(Stored data)
◇ ◇ ◇ ◇
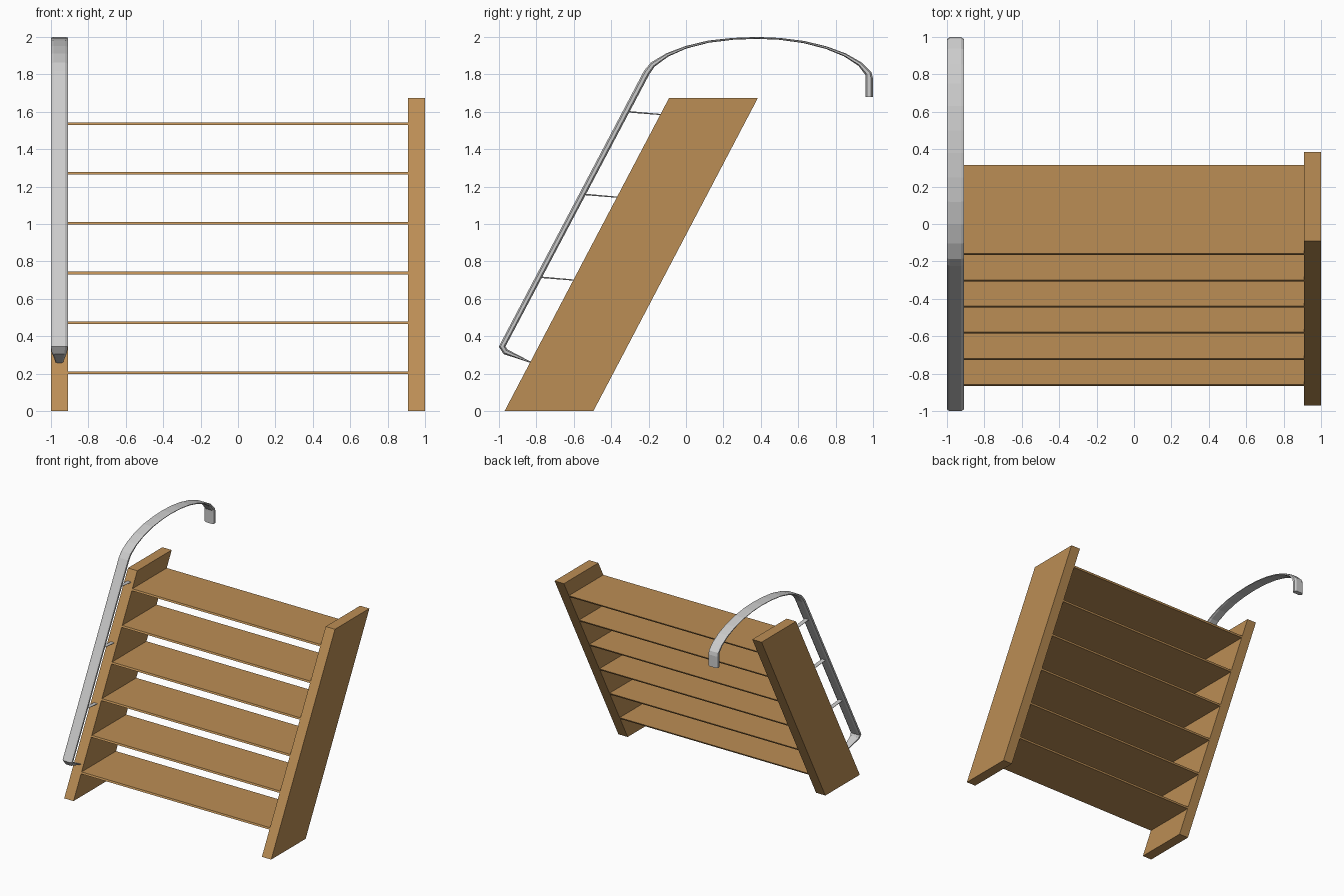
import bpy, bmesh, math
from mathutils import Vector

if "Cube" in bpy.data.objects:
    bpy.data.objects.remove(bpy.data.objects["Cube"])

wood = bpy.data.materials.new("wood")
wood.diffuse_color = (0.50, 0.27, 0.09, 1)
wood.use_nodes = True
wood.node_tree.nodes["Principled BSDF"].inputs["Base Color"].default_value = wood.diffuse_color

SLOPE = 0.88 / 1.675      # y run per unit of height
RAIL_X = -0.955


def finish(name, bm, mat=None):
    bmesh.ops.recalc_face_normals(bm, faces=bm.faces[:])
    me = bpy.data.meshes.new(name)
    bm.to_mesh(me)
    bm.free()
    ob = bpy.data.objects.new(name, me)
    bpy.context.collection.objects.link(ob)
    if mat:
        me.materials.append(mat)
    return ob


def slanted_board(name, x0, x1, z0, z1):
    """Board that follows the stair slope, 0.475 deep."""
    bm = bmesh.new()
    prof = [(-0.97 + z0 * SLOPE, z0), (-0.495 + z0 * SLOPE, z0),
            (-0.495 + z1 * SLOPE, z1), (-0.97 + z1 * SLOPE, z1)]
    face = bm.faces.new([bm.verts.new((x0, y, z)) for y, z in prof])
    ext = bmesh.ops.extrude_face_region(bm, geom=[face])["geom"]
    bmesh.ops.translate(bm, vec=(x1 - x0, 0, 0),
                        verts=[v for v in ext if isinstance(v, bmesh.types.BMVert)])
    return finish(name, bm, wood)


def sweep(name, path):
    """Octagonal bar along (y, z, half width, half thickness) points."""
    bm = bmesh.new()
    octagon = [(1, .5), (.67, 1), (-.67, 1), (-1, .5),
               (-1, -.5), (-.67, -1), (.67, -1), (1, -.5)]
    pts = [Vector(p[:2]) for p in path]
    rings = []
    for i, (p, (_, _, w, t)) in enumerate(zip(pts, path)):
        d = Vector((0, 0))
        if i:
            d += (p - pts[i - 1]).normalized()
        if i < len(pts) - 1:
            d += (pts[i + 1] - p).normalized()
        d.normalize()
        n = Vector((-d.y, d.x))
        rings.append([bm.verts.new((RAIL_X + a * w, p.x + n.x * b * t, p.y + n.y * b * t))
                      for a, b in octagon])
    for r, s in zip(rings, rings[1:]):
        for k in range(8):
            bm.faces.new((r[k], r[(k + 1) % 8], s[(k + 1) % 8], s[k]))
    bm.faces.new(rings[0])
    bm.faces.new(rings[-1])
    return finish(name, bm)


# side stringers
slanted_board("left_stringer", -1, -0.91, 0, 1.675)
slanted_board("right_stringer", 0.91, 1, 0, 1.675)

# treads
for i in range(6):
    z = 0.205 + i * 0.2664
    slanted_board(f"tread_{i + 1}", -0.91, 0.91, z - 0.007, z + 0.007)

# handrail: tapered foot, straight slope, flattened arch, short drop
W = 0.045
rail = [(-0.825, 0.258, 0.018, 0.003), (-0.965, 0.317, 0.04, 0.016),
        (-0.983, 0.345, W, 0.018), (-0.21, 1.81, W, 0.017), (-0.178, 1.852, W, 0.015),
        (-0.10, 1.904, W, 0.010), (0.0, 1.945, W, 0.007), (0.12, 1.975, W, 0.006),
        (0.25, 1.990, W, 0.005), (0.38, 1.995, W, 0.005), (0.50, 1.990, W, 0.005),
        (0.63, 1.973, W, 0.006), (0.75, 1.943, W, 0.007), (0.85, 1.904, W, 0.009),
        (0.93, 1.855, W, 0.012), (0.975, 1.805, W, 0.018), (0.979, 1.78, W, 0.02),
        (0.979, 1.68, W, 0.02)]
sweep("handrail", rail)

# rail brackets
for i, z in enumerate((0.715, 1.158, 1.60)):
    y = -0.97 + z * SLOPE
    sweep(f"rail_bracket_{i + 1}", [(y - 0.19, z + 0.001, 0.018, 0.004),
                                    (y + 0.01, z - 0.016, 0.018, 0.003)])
◇ ◇ ◇ ◇
In your copy, exclude the pictures and repeat each entry above exactly.

* **Solution to this task**:
import bpy, bmesh, math
from mathutils import Vector

if "Cube" in bpy.data.objects:
    bpy.data.objects.remove(bpy.data.objects["Cube"])

wood = bpy.data.materials.new("wood")
wood.diffuse_color = (0.50, 0.27, 0.09, 1)
wood.use_nodes = True
wood.node_tree.nodes["Principled BSDF"].inputs["Base Color"].default_value = wood.diffuse_color

SLOPE = 0.88 / 1.675      # y run per unit of height
RAIL_X = -0.955


def finish(name, bm, mat=None):
    bmesh.ops.recalc_face_normals(bm, faces=bm.faces[:])
    me = bpy.data.meshes.new(name)
    bm.to_mesh(me)
    bm.free()
    ob = bpy.data.objects.new(name, me)
    bpy.context.collection.objects.link(ob)
    if mat:
        me.materials.append(mat)
    return ob


def slanted_board(name, x0, x1, z0, z1):
    """Board that follows the stair slope, 0.475 deep."""
    bm = bmesh.new()
    prof = [(-0.97 + z0 * SLOPE, z0), (-0.495 + z0 * SLOPE, z0),
            (-0.495 + z1 * SLOPE, z1), (-0.97 + z1 * SLOPE, z1)]
    face = bm.faces.new([bm.verts.new((x0, y, z)) for y, z in prof])
    ext = bmesh.ops.extrude_face_region(bm, geom=[face])["geom"]
    bmesh.ops.translate(bm, vec=(x1 - x0, 0, 0),
                        verts=[v for v in ext if isinstance(v, bmesh.types.BMVert)])
    return finish(name, bm, wood)


def sweep(name, path):
    """Octagonal bar along (y, z, half width, half thickness) points."""
    bm = bmesh.new()
    octagon = [(1, .5), (.67, 1), (-.67, 1), (-1, .5),
               (-1, -.5), (-.67, -1), (.67, -1), (1, -.5)]
    pts = [Vector(p[:2]) for p in path]
    rings = []
    for i, (p, (_, _, w, t)) in enumerate(zip(pts, path)):
        d = Vector((0, 0))
        if i:
            d += (p - pts[i - 1]).normalized()
        if i < len(pts) - 1:
            d += (pts[i + 1] - p).normalized()
        d.normalize()
        n = Vector((-d.y, d.x))
        rings.append([bm.verts.new((RAIL_X + a * w, p.x + n.x * b * t, p.y + n.y * b * t))
                      for a, b in octagon])
    for r, s in zip(rings, rings[1:]):
        for k in range(8):
            bm.faces.new((r[k], r[(k + 1) % 8], s[(k + 1) % 8], s[k]))
    bm.faces.new(rings[0])
    bm.faces.new(rings[-1])
    return finish(name, bm)


# side stringers
slanted_board("left_stringer", -1, -0.91, 0, 1.675)
slanted_board("right_stringer", 0.91, 1, 0, 1.675)

# treads
for i in range(6):
    z = 0.205 + i * 0.2664
    slanted_board(f"tread_{i + 1}", -0.91, 0.91, z - 0.007, z + 0.007)

# handrail: tapered foot, straight slope, flattened arch, short drop
W = 0.045
rail = [(-0.825, 0.258, 0.018, 0.003), (-0.965, 0.317, 0.04, 0.016),
        (-0.983, 0.345, W, 0.018), (-0.21, 1.81, W, 0.017), (-0.178, 1.852, W, 0.015),
        (-0.10, 1.904, W, 0.010), (0.0, 1.945, W, 0.007), (0.12, 1.975, W, 0.006),
        (0.25, 1.990, W, 0.005), (0.38, 1.995, W, 0.005), (0.50, 1.990, W, 0.005),
        (0.63, 1.973, W, 0.006), (0.75, 1.943, W, 0.007), (0.85, 1.904, W, 0.009),
        (0.93, 1.855, W, 0.012), (0.975, 1.805, W, 0.018), (0.979, 1.78, W, 0.02),
        (0.979, 1.68, W, 0.02)]
sweep("handrail", rail)

# rail brackets
for i, z in enumerate((0.715, 1.158, 1.60)):
    y = -0.97 + z * SLOPE
    sweep(f"rail_bracket_{i + 1}", [(y - 0.19, z + 0.001, 0.018, 0.004),
                                    (y + 0.01, z - 0.016, 0.018, 0.003)])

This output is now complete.